Act I. Wall Street banks and bond salesmen lure the Puerto Rican government into taking on $74 billion in debt, much of it likely illegally incurred (but we can’t know for sure because the junta and the conservative governor have refused to audit the debt). Municipal bonds on the island are triple-tax free so extremely attractive. Also, federal law forbids island municipalities (unlike US cities) from declaring bankruptcy. So the stage is set for a completely captive audience: the Puerto Rican masses who will have to pay up.
Act II. Vulture hedge-fund managers started speculating on this debt, buying it for pennies on the dollar and demanding repayment in full. They did the same thing in Argentina and Greece. In Wall Street alchemy, you can always squeeze blood from a stone.
Act III. Then politicians on the island and in Congress used government to create an undemocratic austerity crusade intent on destroying public assets and driving down wages, causing widespread suffering—all to pay back the banks and hedge funds. Blood from a stone.

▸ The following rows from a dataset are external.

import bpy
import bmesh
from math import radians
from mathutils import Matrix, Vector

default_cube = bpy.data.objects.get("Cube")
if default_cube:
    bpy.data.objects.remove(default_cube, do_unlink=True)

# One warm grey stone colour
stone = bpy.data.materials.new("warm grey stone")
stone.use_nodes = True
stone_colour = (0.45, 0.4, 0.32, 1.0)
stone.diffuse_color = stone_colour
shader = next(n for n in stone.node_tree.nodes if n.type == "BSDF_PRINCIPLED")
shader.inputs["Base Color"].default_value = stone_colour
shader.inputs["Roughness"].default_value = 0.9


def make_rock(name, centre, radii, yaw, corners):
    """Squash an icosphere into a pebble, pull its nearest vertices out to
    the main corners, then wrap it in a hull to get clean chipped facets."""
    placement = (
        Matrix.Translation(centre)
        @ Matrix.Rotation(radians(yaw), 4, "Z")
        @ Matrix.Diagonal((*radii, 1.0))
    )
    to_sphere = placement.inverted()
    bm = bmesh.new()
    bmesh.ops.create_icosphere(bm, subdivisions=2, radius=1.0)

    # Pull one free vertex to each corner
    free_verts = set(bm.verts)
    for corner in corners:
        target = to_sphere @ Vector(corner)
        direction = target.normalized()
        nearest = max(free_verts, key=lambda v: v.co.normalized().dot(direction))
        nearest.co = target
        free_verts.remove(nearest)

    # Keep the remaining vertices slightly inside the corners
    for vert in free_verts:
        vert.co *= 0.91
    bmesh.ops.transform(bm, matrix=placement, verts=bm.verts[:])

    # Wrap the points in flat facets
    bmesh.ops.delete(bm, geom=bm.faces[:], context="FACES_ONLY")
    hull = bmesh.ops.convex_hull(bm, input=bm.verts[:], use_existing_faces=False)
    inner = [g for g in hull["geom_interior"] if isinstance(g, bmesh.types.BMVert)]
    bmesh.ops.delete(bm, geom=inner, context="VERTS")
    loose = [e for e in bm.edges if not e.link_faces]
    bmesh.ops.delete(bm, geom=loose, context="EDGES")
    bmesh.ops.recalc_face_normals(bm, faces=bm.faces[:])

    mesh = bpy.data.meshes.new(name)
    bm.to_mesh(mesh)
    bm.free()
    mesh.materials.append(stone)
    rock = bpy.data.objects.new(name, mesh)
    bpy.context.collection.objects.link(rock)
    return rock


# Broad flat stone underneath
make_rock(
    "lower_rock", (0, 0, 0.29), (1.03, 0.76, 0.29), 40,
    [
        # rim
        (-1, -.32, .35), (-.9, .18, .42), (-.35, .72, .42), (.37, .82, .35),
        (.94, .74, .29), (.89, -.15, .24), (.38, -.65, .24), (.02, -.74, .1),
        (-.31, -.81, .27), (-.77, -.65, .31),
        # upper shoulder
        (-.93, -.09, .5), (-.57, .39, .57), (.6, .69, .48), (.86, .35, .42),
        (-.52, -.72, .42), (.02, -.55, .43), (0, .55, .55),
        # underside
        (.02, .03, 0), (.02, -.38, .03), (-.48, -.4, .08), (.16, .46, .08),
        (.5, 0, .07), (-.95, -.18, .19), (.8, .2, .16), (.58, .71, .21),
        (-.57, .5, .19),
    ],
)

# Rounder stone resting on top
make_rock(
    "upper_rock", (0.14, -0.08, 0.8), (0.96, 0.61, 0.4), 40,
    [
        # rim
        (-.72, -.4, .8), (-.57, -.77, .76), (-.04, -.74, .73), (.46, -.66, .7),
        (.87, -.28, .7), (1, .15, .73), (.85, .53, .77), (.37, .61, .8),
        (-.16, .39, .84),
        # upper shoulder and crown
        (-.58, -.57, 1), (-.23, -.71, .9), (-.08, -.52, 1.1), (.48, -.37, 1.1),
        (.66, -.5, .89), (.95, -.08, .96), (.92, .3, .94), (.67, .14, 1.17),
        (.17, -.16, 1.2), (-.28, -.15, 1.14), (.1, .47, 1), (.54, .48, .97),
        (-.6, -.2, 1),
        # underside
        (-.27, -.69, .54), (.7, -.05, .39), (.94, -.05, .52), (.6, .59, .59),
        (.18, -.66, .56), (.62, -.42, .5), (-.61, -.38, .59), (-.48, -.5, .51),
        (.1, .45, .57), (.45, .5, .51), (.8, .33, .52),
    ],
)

Trump not only walked back that moment of lucidity; now he is back to playing the abusive father, threatening to abandon the island, so full of ingrates, personified by the mayor of San Juan, that very Nasty Woman. [. . .]